By all means, tie and fish the patterns you have confidence in. Just consider the sage advice of Bill McMillan, who doesn’t like to pretend that a fish is anything other than the primitive animal it is.

I don’t see any big honking bellies or ultra-realistic 3D eyes on these flies. Funny thing! Stripers eat them like candy.

Rock Island Flatwings


Doesn’t look like the any of the grasshoppers I used to catch when I was a kid. Yet this fly is in grave danger any time I drift it past a grassy bank on a sunny summer day.



For hundreds of years, the ultimate in sparse impressionism. And the fish haven’t gotten any smarter.


Farmington River conditions: down she comes

This in from FRAA President (and dry fly angler extraordinaire) Drew Butler:  “Just received notice that they are reducing flows to 300cfs from the dam, dropping it from the 880cfs that it has been for the last few days. Total flows through the upper TMA will be below 500cfs for the first time in a while. Yesterday brought a fair BWO hatch along with a few Hendricksons and Quill Gordons. The water temp had dropped from 52oF down to 48oF so the fish were not as active on the surface. Still managed a half dozen or so on top, all on some form of Hendrickson emerger before it quit around 5 or so. There was a decent spinner fall on Wed. and I expect that the spinners will just get better as the temps warm up early next week. Time to break out the size 12 rusty egg-sac spinners!!”

In case you’ve never heard of Drew, he holds the current (and still growing) record for consecutive months catching a trout on a dry fly. I’m not sure where he’s at, but it’s well over 100. You do the math.

I would also expect the Mahogany Duns to begin making an appearance. For those of us who love swinging wets, this can be a productive afternoon hatch. Try a February Red, size 16-18.

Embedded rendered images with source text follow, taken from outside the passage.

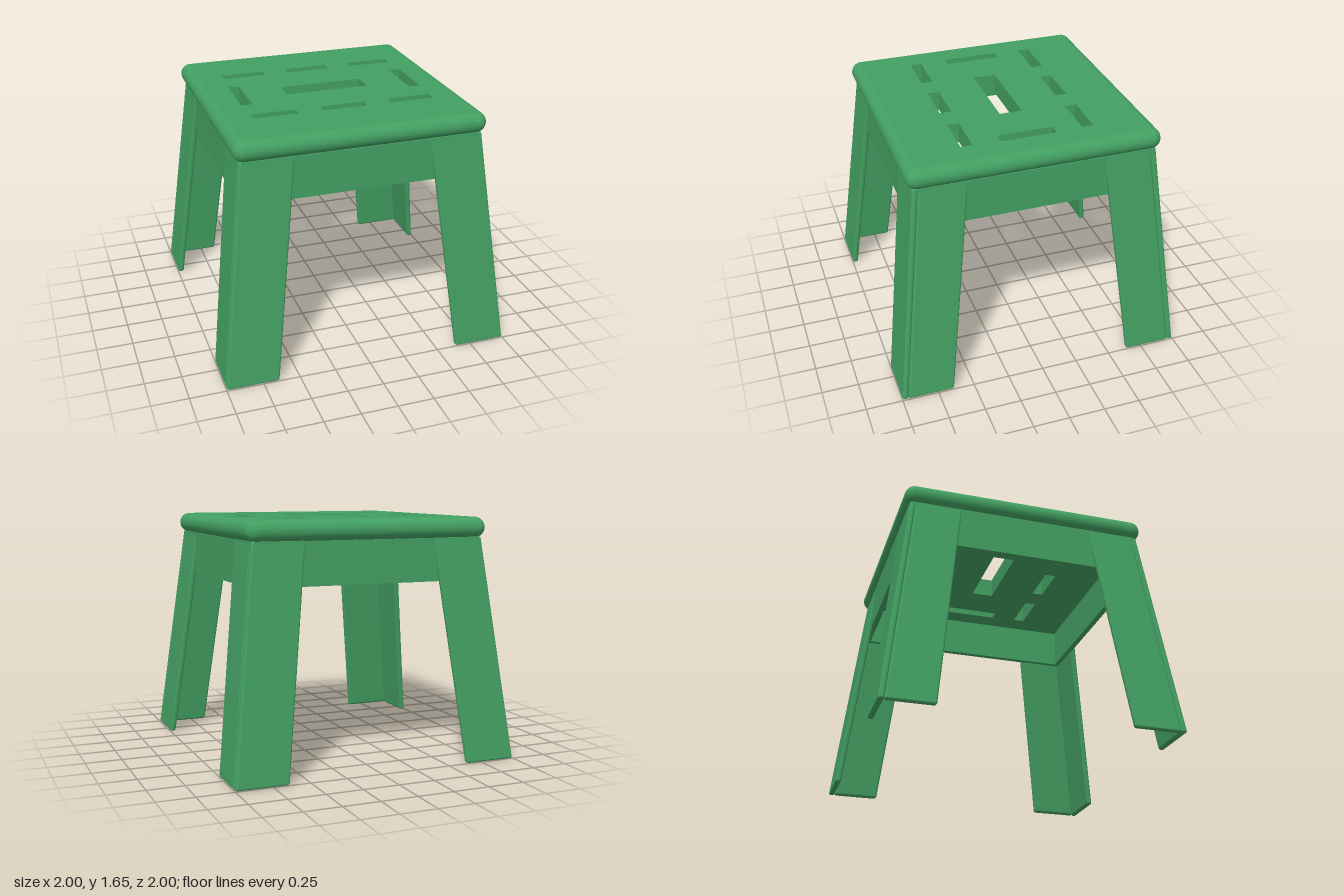
import * as THREE from 'three';
import { RoundedBoxGeometry } from 'three/addons/geometries/RoundedBoxGeometry.js';

const SEAT_BOTTOM = 1.515, SEAT_TOP = 1.655;
const R = (SEAT_TOP - SEAT_BOTTOM) / 2; // half-round seat edge
const CORE = 0.853 - R;                 // half width of the flat seat
const SPLAY = 0.119;                    // inward lean of the legs per unit of height

export function createModel() {
  const green = new THREE.MeshStandardMaterial({ color: 0x43a062 });
  green.name = 'green plastic';
  const stool = new THREE.Group();
  stool.name = 'stool';

  const add = (parent, name, geometry) => {
    const mesh = new THREE.Mesh(geometry, green);
    mesh.name = name;
    parent.add(mesh);
    return mesh;
  };

  // Seat panel with slots
  const rect = (Type, x, y, w, h) => new Type([
    [-1, -1], [1, -1], [1, 1], [-1, 1],
  ].map(([a, b]) => new THREE.Vector2(x + a * w / 2, y + b * h / 2)));
  const panel = rect(THREE.Shape, 0, 0, 2 * CORE, 2 * CORE);
  const slot = (...size) => panel.holes.push(rect(THREE.Path, ...size));
  slot(0, 0, 0.575, 0.155);
  for (const s of [-1, 1]) {
    slot(s * 0.602, 0, 0.078, 0.38);
    for (const x of [-0.475, 0, 0.475]) slot(x, s * 0.412, 0.305, 0.078);
  }
  const panelGeometry = new THREE.ExtrudeGeometry(panel, { depth: 2 * R, bevelEnabled: false });
  panelGeometry.rotateX(-Math.PI / 2);
  add(stool, 'seatPanel', panelGeometry).position.y = SEAT_BOTTOM;

  // Half-round rim and apron, one side per quarter turn
  const edge = new THREE.CylinderGeometry(R, R, 2 * CORE, 24, 1, true, -Math.PI / 2, Math.PI);
  edge.rotateZ(Math.PI / 2);
  const corner = new THREE.SphereGeometry(R, 10, 20, Math.PI / 2, Math.PI / 2);
  const apron = new THREE.BoxGeometry(1.6, 0.29, 0.04);
  for (let i = 0; i < 4; i++) {
    const side = new THREE.Group();
    side.name = 'seatSide';
    side.rotation.y = i * Math.PI / 2;
    stool.add(side);
    add(side, 'seatEdge', edge).position.set(0, SEAT_BOTTOM + R, CORE);
    add(side, 'seatCorner', corner).position.set(CORE, SEAT_BOTTOM + R, CORE);
    add(side, 'apron', apron).position.set(0, 1.375, 0.8);
  }

  // Splayed legs, each made of two boards meeting at the corner
  const board = (x, z, w, d, sx, sz) => {
    const h = SEAT_BOTTOM + 0.01;
    const geometry = new RoundedBoxGeometry(w, h, d, 3, 0.016);
    geometry.translate(sx * x, h / 2, sz * z);
    geometry.applyMatrix4(new THREE.Matrix4().set(
      1, -sx * SPLAY, 0, 0,
      0, 1, 0, 0,
      0, -sz * SPLAY, 1, 0,
      0, 0, 0, 1));
    return geometry;
  };
  for (const sx of [-1, 1]) for (const sz of [-1, 1]) {
    const leg = new THREE.Group();
    leg.name = (sz > 0 ? 'front' : 'back') + (sx > 0 ? 'Left' : 'Right') + 'Leg';
    stool.add(leg);
    add(leg, 'wideBoard', board(0.82, 0.98, 0.36, 0.04, sx, sz));
    add(leg, 'sideBoard', board(0.98, 0.8, 0.04, 0.32, sx, sz));
  }
  return stool;
}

The February Red. This is a size 12, so shrink it down for the paralepts.